Simulated Stress in Police Recruit Selection.
NIOSH 1975 Dec:182-194
A simulated stress group method for evaluating recruits to the Cincinnati Police is described in detail, and studies evaluating the method are reviewed. The method has been used since 1962 and includes peer group evaluation and feedback on each other's motivation and qualifications for becoming a police officer and role- playing by pairs involving police-citizen situations such as a loitering scene, a situation involving police corruption and one involving a racist police officer. Recruits are evaluated by four observing psychologists with regard to intellectual effectiveness, personality characteristics, sensitivity to ethnic and social diversity, interpersonal relationships, motivation for police career, previous experience, community service orientation, a Minnesota Multiphasic Personality Inventory test and individual interview. A validation study of 122 patrolmen who had served from 1 to 9 years shows a small positive correlation between the method and success in a police academy and an efficiency job rating. Follow-up studies show that the method is highly predictive of performance in the police academy. The simulated stress group method is recommended for eliminating candidates vulnerable to stress and for aiding in training and diagnosis of maladaptive reaction to job stresses.

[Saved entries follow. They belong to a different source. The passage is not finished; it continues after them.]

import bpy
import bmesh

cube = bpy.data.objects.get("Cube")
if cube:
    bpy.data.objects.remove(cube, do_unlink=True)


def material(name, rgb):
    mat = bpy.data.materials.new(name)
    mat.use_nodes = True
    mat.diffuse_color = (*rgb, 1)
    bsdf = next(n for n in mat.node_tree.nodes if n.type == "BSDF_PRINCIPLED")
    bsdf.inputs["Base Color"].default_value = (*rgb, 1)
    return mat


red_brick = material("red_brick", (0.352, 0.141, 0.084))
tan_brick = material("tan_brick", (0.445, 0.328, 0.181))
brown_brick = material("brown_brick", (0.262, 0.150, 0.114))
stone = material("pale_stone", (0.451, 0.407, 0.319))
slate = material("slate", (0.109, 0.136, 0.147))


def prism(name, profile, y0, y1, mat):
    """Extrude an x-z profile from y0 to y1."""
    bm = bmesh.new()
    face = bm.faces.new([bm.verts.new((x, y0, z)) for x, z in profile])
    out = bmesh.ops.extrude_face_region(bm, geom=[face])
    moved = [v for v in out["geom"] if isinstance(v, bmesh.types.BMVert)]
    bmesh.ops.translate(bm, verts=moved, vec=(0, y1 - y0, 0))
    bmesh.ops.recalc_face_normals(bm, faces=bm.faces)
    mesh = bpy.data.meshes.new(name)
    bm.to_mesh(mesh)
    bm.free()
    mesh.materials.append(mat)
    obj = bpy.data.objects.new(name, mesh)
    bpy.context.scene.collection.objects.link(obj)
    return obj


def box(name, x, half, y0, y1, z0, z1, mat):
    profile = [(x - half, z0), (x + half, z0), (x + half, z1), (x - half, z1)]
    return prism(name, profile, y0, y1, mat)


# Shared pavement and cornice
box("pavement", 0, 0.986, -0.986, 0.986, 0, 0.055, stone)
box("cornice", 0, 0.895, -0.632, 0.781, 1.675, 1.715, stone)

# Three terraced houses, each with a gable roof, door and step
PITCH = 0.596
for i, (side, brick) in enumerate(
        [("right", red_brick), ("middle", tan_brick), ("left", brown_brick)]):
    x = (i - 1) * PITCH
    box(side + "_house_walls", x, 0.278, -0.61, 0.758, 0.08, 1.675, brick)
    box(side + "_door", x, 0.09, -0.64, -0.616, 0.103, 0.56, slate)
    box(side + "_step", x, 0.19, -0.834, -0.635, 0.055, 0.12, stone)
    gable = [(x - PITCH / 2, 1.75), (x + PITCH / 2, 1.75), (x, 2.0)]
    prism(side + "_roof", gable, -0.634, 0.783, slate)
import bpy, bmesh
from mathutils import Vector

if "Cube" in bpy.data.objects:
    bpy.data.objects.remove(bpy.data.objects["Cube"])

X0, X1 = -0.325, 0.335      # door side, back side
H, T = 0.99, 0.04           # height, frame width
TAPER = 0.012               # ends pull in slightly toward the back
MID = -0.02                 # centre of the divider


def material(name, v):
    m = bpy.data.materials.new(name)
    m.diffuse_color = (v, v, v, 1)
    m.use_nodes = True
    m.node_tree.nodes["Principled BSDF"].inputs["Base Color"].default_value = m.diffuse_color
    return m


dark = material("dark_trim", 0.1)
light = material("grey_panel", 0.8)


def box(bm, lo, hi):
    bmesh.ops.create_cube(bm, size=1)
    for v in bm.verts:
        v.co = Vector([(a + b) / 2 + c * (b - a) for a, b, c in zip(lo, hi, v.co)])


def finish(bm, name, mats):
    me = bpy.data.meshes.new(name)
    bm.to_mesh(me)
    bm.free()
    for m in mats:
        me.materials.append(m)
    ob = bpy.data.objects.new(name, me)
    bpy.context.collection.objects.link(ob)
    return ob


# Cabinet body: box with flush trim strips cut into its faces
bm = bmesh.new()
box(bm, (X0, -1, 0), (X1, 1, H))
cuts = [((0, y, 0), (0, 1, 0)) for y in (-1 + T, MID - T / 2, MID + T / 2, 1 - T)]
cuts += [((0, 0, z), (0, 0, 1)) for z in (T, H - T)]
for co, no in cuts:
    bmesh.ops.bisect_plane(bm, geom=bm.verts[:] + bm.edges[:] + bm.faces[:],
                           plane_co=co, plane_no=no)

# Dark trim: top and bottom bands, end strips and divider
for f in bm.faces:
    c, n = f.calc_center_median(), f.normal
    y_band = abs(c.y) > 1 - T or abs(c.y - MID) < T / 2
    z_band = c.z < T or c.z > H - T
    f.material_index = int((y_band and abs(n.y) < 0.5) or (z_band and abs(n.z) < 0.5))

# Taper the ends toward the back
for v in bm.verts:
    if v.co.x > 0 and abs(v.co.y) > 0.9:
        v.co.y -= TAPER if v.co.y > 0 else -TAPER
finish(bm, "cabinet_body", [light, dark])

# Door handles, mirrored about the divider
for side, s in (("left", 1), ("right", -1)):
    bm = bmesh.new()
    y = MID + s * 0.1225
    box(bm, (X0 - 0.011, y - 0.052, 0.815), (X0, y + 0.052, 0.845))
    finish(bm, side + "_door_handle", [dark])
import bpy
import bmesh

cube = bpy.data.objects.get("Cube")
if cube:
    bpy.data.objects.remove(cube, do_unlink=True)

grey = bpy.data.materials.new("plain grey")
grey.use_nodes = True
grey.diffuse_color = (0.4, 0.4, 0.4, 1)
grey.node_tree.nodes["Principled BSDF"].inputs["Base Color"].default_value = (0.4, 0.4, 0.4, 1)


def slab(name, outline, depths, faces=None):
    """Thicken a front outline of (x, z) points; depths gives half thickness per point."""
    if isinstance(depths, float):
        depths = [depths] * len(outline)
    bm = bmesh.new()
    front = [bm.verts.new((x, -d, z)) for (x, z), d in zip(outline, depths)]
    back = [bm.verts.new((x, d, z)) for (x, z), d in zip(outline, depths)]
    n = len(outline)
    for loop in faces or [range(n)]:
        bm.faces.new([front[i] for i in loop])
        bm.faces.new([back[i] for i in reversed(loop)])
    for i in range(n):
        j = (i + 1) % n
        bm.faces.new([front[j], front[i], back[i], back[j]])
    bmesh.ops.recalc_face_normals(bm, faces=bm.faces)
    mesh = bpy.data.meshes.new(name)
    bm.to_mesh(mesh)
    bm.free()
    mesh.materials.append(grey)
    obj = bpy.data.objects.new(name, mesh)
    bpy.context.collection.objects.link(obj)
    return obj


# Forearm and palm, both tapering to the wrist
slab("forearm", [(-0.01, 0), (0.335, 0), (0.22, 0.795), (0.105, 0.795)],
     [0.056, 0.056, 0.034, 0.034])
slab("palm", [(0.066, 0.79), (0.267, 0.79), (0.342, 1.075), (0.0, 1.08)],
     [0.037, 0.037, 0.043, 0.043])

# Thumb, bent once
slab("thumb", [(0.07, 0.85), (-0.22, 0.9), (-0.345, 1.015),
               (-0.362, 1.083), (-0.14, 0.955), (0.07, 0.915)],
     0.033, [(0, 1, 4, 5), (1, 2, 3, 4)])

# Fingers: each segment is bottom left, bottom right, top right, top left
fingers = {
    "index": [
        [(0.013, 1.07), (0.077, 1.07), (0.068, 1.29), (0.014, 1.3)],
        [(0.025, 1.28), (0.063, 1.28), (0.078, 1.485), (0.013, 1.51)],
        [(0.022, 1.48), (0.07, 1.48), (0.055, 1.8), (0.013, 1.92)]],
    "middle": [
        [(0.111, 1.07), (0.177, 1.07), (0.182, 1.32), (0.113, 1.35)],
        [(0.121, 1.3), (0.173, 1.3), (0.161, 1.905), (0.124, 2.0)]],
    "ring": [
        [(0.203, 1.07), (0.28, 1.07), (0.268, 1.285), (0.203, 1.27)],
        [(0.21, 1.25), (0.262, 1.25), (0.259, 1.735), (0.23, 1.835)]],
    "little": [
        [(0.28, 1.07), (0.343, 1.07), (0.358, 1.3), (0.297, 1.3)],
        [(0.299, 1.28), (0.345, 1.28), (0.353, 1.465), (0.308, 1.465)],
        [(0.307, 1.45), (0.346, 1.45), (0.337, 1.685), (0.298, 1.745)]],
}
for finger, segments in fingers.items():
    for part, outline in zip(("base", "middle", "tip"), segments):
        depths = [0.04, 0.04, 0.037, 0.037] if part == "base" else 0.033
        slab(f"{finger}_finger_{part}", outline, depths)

NIOSH-Author; Preemployment-examinations; Screening; Tests; Psychological-tests; Psychological-factors; Employment; Law-enforcement-officers; Patrolmen; Psychological-stress; Behavioral-tests; Psychological-responses; Performance-capability;
Job Stress and the Police Officer: Identifying Stress Reduction Techniques, Proceedings of a Symposium, Division of Biomedical and Behavioral Science, NIOSH, Cincinnati, Ohio, HEW Publication No. (NIOSH) 76-187